▸ INSTRUCTIONS FOR THE TASK
Your answer should consist only of the lines below from the one with "const mirrored = half.map((p)" through the one with "chair.add(part('seat', seatGeometry()));", copied exactly.

--------------------

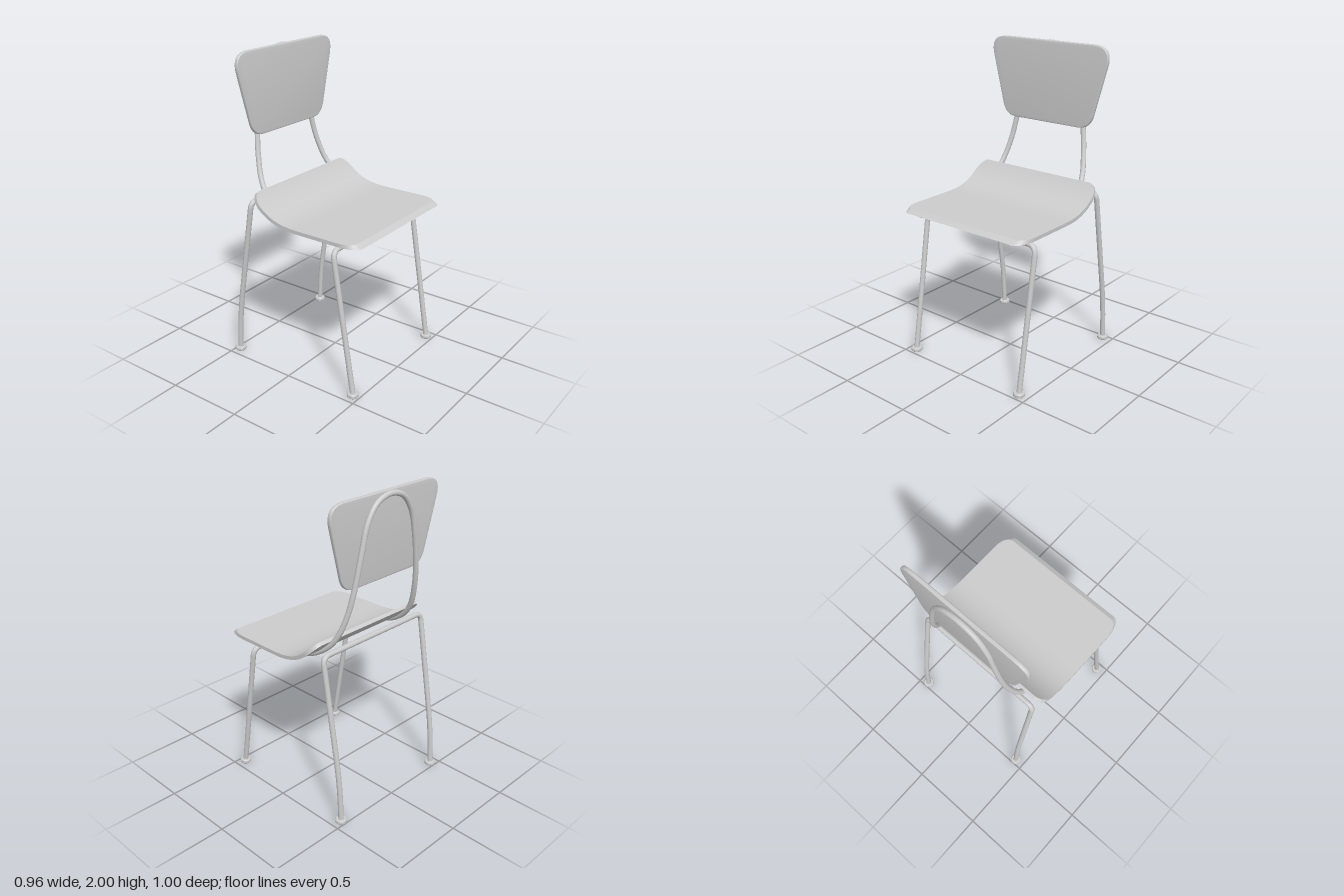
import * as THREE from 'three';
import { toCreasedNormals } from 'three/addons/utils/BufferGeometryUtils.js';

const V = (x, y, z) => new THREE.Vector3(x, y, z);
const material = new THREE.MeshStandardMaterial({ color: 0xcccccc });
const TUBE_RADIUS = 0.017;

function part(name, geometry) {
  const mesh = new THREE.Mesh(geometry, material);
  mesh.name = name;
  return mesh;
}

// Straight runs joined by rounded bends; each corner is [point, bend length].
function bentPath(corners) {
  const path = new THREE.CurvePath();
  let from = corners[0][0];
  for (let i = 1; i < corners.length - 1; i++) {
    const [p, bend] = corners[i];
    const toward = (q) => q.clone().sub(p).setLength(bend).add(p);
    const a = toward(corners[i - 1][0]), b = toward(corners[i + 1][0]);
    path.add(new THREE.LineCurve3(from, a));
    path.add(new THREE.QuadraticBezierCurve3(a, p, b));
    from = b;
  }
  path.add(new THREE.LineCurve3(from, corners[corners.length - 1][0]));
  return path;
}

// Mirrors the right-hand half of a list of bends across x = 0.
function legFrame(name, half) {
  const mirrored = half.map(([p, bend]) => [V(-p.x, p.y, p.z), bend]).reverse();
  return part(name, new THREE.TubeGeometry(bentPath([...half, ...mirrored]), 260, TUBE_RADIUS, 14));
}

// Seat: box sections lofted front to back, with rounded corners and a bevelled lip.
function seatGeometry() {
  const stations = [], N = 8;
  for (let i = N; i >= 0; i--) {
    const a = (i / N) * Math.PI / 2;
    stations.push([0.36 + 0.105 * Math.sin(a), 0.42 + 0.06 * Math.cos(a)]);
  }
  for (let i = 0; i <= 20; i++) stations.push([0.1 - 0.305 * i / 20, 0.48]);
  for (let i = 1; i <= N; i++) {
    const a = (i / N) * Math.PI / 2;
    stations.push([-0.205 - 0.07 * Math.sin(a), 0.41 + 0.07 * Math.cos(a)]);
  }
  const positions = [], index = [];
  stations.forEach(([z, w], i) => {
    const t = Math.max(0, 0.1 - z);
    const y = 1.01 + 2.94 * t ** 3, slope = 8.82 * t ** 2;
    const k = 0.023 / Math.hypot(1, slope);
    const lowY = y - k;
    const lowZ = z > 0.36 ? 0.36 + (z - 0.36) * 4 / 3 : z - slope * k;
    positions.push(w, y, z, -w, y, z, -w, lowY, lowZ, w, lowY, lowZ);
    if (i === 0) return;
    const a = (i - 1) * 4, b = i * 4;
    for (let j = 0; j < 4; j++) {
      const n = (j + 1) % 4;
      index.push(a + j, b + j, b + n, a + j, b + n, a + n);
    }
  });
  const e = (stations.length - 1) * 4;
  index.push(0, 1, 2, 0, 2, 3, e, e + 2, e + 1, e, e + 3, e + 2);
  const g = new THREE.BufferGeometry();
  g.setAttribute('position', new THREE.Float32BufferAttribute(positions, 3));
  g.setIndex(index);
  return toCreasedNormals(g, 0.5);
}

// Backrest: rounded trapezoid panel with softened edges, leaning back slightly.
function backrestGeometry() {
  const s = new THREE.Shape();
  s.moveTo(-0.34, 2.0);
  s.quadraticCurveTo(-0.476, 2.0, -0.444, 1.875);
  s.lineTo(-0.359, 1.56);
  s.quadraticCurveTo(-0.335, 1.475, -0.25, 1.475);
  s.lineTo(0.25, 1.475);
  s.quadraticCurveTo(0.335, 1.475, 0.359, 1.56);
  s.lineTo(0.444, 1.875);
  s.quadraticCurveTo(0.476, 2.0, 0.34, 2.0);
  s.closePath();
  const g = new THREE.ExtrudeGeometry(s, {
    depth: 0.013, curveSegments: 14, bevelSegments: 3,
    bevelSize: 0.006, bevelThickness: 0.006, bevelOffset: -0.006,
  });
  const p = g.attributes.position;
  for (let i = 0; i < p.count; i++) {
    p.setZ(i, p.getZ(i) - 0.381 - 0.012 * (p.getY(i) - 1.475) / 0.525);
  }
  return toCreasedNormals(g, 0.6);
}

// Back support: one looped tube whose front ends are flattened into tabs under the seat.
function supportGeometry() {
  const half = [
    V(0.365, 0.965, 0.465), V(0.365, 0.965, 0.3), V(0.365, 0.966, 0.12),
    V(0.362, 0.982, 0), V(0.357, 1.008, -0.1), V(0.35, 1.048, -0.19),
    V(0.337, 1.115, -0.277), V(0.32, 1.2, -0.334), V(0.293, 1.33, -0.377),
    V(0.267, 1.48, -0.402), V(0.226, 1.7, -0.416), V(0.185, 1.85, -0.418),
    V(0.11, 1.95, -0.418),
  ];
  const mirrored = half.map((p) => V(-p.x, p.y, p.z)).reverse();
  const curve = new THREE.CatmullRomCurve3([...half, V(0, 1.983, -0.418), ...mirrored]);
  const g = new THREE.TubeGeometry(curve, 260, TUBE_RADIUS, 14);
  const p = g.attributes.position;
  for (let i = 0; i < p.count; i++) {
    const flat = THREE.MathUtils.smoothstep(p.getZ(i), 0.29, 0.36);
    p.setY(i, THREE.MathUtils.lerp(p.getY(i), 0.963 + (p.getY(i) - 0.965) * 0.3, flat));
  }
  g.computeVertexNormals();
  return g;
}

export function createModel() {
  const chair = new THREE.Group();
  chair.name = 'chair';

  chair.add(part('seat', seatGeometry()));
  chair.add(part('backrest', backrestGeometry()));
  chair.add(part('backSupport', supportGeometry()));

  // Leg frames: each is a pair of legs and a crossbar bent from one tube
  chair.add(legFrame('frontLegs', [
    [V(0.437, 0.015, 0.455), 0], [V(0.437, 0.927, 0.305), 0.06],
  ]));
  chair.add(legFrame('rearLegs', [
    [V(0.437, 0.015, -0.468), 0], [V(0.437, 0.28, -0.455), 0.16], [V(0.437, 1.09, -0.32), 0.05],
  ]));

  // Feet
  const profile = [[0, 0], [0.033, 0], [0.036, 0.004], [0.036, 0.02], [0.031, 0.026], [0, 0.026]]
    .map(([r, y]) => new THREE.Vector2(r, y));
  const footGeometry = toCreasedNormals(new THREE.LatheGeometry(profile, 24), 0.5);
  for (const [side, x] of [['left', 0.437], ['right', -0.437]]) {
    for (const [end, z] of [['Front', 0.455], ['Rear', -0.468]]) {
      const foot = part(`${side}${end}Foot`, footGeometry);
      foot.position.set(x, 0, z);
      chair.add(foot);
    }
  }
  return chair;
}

--------------------

▸ FINISHED TASK
  const mirrored = half.map((p) => V(-p.x, p.y, p.z)).reverse();
  const curve = new THREE.CatmullRomCurve3([...half, V(0, 1.983, -0.418), ...mirrored]);
  const g = new THREE.TubeGeometry(curve, 260, TUBE_RADIUS, 14);
  const p = g.attributes.position;
  for (let i = 0; i < p.count; i++) {
    const flat = THREE.MathUtils.smoothstep(p.getZ(i), 0.29, 0.36);
    p.setY(i, THREE.MathUtils.lerp(p.getY(i), 0.963 + (p.getY(i) - 0.965) * 0.3, flat));
  }
  g.computeVertexNormals();
  return g;
}

export function createModel() {
  const chair = new THREE.Group();
  chair.name = 'chair';

  chair.add(part('seat', seatGeometry()));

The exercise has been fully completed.